Phakisa Holdings, a leading South African investment holding company, is pleased to announce the recent judgment by the Constitutional Court of South Africa in the case of National Union of Metalworkers of South Africa (NUMSA) v Trenstar (Pty) Limited (Trenstar) CCT 105/22.
On April 18, 2023, the Constitutional Court handed down its judgment in an application for leave to appeal against the respective judgments of the Labour Court and the Labour Appeal Court. The application was brought by NUMSA, on behalf of its members who are employed by Trenstar. Trenstar undertakes all the internal logistics of parts of the plant within Toyota South Africa Manufacturing (TSAM) in Durban.
The application results from NUMSA requesting, on behalf of its members, that Trenstar pay a once-off taxable gratuity of R7,500 per employee in addition to their annual wage increase for the financial year of 2020. Unable to reach agreement on the demand with Trenstar, NUMSA referred a dispute to the Commission for Conciliation Mediation and Arbitration (CCMA) for conciliation on July 28, 2020. After failed conciliation on the demand, NUMSA gave Trenstar notice that its employees would embark on a strike in support of the demand which commenced on October 26, 2020, and endured for several weeks.
NUMSA notified Trenstar on November 20, 2020, that the strike action would be suspended with effect from close of business on that day and that its members would return to work on Monday, November 23, 2020. NUMSA emphasized that although the employees would be tendering their services, this should not be construed as a withdrawal of the gratuity demand. On the same day, shortly after receipt of this notification, Trenstar notified NUMSA that it would impose a lock-out on its members effectively from 07h00 on Monday, November 23, 2020. The lock-out notice demanded that NUMSA’s members abandon the gratuity demand and asserted that the lock-out was in response to the strike, making section 76(1)(b) of the Labour Relations Act (LRA) applicable.
NUMSA contended that the use of replacement labor was impermissible as the strike had been “suspended,” thus the lock-out was not in response to a strike. Trenstar disagreed, contending that the lock-out notice was served before the strike was suspended and that the strike was nevertheless not over, having only been suspended as opposed to terminated.
NUMSA approached the Labour Court for an order interdicting Trenstar from using replacement labour. NUMSA did not challenge the lawfulness of the lock-out but instead alleged that it was not in response to a strike. The Labour Court dismissed NUMSA’s interdict application, reasoning that “strike” section 76(1)(b) qualified the type of lock-out during which replacement labour may be used; meaning that the mere suspension of the strike could not disqualify use of replacement labour.

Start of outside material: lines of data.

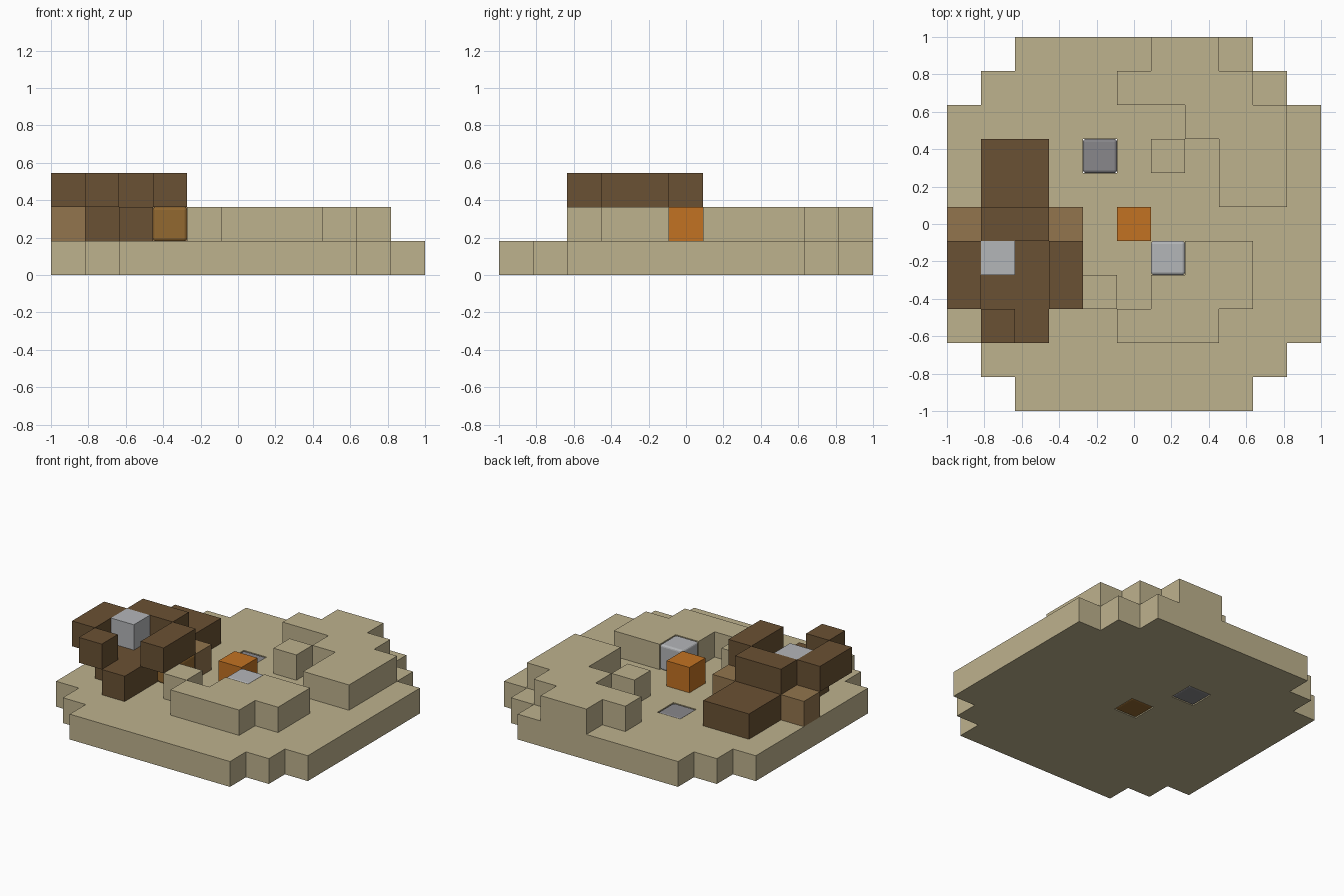
import bpy, bmesh
from mathutils import Vector

if "Cube" in bpy.data.objects:
    bpy.data.objects.remove(bpy.data.objects["Cube"])

N = 11          # blocks across the model
U = 2 / N       # block size


def material(name, rgb):
    """Flat material from 0-255 display values, stored as linear."""
    lin = [((c / 255 + 0.055) / 1.055) ** 2.4 for c in rgb] + [1]
    m = bpy.data.materials.new(name)
    m.use_nodes = True
    m.diffuse_color = lin
    m.node_tree.nodes["Principled BSDF"].inputs["Base Color"].default_value = lin
    return m


sand = material("sand", (190, 178, 141))
dark_wood = material("dark wood", (106, 81, 51))
light_wood = material("light wood", (146, 117, 77))
golden_wood = material("golden wood", (146, 104, 48))
orange = material("orange", (194, 114, 34))
pale_grey = material("pale grey", (180, 182, 185))
stone_grey = material("stone grey", (136, 135, 139))


def block(cols, rows, layer):
    """Set of cells; cols and rows are inclusive (first, last) pairs."""
    return {(x, y, layer) for x in range(cols[0], cols[1] + 1)
            for y in range(rows[0], rows[1] + 1)}


def cell(x, y, layer):
    return {(x, y, layer)}


def build(name, cells, mat, bevel=0):
    """Outer skin of a group of cells, with flat areas merged."""
    bm = bmesh.new()
    for c in cells:
        for axis in range(3):
            for side in (-1, 1):
                near = list(c)
                near[axis] += side
                if tuple(near) in cells:
                    continue
                n, a, b = Vector(), Vector(), Vector()
                n[axis] = side
                a[(axis + 1) % 3] = 1
                b[(axis + 2) % 3] = side
                mid = Vector(c) + Vector((0.5, 0.5, 0.5)) + n / 2
                pts = [mid + (a * i + b * j) / 2
                       for i, j in ((-1, -1), (1, -1), (1, 1), (-1, 1))]
                bm.faces.new([bm.verts.new((p - Vector((N / 2, N / 2, 0))) * U)
                              for p in pts])
    bmesh.ops.remove_doubles(bm, verts=bm.verts, dist=0.001)
    bmesh.ops.dissolve_limit(bm, angle_limit=0.02, verts=bm.verts, edges=bm.edges)
    me = bpy.data.meshes.new(name)
    bm.to_mesh(me)
    bm.free()
    me.materials.append(mat)
    ob = bpy.data.objects.new(name, me)
    bpy.context.collection.objects.link(ob)
    if bevel:
        mod = ob.modifiers.new("soft_edges", "BEVEL")
        mod.width = bevel
        mod.segments = 3
    return ob


# Stepped round ground slab, with two inset blocks left open
ground = set()
for row in range(N):
    inset = max(0, 2 - min(row, N - 1 - row))
    ground |= block((inset, N - 1 - inset), (row, row), 0)
stone, ember = cell(4, 7, 0), cell(5, 5, 0)
build("ground", ground - stone - ember, sand)
build("inset_stone", stone, stone_grey, 0.015)
build("ember_base", ember, golden_wood, 0.015)

# Raised sand
build("back_ridge", block((6, 7), (10, 10), 1) | block((5, 8), (9, 9), 1)
      | block((7, 9), (8, 8), 1) | block((8, 9), (6, 7), 1), sand)
build("back_boulder", cell(6, 7, 1), sand)
build("front_ridge", (block((6, 8), (3, 4), 1) - cell(6, 4, 1))
      | block((5, 7), (2, 2), 1), sand)
build("front_boulder", cell(4, 3, 1), sand)
build("ridge_stone", cell(6, 4, 1), pale_grey, 0.015)

# Fire in the middle
build("fire", cell(5, 5, 1), orange)

# Wooden structure on the right
build("wood_body", block((1, 2), (3, 7), 1) | cell(2, 2, 1)
      | block((1, 2), (5, 5), 2), dark_wood)
for name, col in (("right", 0), ("left", 3)):
    build(name + "_arm", block((col, col), (3, 4), 2), dark_wood)
    build(name + "_post", cell(col, 5, 1), light_wood)
build("front_knob", cell(1, 2, 2), dark_wood)
build("golden_block", cell(3, 4, 1), golden_wood, 0.015)
build("top_stone", cell(1, 4, 2), pale_grey)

NUMSA nevertheless appealed against the Labour Court’s judgment to the LAC. The LAC dismissed the appeal. It concluded that the matter was moot and that the circumstances, including the conflict between the Labour Court’s judgment under appeal and earlier Labour Court judgments, did not justify it nevertheless determining the legal issue.